Your goal: Each line of the entries below that holds "bmesh" is needed, copied in full.

Dataset records:
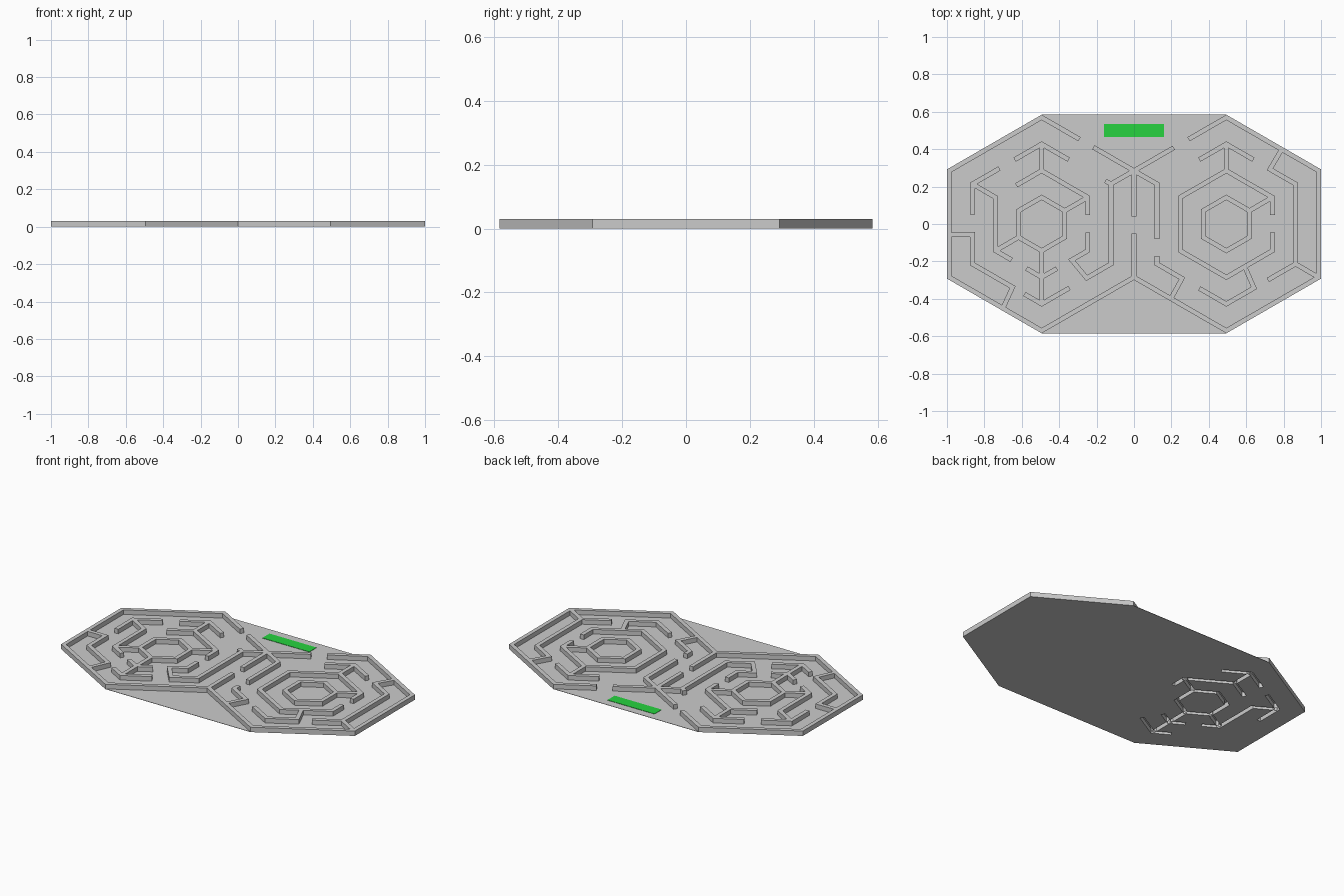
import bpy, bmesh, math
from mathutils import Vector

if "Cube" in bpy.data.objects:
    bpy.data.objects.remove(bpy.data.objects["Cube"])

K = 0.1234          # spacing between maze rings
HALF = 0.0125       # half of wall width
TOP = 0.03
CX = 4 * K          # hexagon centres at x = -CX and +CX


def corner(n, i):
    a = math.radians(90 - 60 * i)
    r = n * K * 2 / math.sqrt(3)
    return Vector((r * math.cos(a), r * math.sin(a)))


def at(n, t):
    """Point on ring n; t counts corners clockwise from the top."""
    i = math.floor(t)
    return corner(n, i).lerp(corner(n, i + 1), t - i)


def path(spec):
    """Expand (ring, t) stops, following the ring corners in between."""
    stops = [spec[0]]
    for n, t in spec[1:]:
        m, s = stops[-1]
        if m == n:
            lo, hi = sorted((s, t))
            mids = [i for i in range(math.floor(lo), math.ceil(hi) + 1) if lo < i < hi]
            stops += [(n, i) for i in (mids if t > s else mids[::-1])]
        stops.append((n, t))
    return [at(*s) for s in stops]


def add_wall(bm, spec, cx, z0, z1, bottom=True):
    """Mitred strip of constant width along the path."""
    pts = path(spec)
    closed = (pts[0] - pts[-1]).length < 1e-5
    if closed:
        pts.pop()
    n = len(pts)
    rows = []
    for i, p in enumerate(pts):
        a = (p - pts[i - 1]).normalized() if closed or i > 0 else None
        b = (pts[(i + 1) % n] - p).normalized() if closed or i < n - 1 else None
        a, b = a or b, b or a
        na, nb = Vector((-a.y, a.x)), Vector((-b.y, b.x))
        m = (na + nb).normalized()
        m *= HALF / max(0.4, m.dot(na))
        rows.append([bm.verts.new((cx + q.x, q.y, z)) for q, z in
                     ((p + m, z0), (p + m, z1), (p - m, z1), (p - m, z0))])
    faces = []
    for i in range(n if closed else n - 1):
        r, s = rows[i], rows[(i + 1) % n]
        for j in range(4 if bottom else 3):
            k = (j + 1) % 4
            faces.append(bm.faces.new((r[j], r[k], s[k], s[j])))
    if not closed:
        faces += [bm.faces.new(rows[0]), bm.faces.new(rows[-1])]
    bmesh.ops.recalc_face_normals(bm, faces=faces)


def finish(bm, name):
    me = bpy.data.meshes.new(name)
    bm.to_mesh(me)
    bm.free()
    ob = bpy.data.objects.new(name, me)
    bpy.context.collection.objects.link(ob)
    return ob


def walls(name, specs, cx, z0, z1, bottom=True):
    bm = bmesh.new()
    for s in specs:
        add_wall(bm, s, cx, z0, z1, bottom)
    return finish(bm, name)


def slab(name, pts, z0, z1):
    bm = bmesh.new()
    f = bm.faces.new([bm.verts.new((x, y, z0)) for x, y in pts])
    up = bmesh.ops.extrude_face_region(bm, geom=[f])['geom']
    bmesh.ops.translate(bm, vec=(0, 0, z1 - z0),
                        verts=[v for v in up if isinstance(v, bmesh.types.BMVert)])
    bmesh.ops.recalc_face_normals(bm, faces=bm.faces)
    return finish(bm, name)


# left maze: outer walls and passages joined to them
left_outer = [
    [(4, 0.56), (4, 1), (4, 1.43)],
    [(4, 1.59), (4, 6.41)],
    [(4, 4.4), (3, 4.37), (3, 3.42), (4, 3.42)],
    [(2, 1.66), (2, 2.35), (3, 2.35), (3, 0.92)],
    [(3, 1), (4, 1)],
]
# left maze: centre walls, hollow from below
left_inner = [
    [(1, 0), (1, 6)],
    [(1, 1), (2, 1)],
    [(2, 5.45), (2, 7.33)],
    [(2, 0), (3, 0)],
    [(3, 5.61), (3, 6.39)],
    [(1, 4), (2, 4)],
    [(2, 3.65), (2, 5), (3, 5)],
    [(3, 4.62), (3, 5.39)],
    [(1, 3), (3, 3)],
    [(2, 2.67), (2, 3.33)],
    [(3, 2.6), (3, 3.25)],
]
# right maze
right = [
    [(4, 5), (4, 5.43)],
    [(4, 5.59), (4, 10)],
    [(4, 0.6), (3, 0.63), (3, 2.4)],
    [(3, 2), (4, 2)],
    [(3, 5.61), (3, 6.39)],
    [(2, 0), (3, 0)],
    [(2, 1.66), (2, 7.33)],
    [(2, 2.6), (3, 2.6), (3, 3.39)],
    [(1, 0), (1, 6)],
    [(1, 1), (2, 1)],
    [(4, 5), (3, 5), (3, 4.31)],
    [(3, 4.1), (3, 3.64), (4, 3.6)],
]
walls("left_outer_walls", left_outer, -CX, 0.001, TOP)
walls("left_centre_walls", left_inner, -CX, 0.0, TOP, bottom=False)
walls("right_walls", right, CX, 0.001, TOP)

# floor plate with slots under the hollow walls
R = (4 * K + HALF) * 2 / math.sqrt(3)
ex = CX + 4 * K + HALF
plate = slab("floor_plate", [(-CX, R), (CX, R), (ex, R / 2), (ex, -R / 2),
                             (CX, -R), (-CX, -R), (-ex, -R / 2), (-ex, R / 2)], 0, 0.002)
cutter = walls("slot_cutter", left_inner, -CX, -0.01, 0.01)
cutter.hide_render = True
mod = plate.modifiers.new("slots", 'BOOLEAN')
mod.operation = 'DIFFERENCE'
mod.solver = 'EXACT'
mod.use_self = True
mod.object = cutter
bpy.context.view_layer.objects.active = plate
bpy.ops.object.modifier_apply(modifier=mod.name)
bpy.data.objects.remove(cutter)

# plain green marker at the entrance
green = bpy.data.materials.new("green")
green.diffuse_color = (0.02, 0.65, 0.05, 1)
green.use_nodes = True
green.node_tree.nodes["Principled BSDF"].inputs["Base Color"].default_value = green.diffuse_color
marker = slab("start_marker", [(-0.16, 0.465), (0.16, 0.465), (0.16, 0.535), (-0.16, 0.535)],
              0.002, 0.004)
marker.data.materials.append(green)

Task response:
import bpy, bmesh, math
    bmesh.ops.recalc_face_normals(bm, faces=faces)
    bm = bmesh.new()
    bm = bmesh.new()
    up = bmesh.ops.extrude_face_region(bm, geom=[f])['geom']
    bmesh.ops.translate(bm, vec=(0, 0, z1 - z0),
                        verts=[v for v in up if isinstance(v, bmesh.types.BMVert)])
    bmesh.ops.recalc_face_normals(bm, faces=bm.faces)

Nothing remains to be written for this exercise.